Exercise description:
Determine the number of lines in these entries that hold the word "circle". Give the number and nothing more.

Source data below:

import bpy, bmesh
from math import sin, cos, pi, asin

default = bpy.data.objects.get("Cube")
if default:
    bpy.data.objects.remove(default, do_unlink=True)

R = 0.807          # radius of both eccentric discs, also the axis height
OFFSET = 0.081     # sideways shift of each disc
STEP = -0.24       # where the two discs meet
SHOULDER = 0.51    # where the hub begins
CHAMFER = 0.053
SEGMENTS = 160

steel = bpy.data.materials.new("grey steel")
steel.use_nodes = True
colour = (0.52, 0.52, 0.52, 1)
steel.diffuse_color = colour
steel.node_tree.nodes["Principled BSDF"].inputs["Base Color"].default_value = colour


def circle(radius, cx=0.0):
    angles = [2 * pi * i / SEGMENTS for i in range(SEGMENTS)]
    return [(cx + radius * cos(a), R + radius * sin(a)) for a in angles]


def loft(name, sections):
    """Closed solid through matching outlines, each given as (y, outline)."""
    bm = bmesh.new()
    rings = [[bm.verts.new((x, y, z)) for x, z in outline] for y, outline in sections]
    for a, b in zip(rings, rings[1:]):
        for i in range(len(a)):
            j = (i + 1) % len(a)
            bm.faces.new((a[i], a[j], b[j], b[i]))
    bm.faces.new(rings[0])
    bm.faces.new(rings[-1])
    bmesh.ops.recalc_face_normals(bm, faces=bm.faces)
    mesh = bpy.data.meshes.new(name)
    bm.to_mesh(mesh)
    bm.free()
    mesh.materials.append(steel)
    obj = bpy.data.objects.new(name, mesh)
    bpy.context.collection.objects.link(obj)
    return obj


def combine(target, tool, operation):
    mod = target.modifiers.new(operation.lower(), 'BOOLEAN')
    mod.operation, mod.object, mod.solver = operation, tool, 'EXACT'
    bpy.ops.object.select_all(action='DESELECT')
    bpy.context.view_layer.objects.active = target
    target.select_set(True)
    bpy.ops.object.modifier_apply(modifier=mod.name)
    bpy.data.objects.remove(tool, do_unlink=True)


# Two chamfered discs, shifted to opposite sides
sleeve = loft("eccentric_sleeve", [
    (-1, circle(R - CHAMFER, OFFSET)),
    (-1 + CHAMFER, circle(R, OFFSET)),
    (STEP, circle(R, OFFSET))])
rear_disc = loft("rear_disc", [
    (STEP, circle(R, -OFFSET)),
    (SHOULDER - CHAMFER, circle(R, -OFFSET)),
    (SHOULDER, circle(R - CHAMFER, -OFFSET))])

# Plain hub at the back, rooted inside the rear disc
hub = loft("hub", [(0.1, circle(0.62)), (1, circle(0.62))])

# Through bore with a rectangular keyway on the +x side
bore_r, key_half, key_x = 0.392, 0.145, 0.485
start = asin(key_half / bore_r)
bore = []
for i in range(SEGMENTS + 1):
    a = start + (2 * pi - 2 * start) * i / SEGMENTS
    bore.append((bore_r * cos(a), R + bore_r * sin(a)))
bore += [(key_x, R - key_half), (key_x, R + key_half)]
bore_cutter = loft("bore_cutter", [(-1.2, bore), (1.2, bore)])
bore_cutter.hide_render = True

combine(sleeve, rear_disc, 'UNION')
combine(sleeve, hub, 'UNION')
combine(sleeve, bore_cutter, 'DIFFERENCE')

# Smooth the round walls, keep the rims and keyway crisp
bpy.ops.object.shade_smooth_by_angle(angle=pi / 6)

End of Source data.

Task answer:
8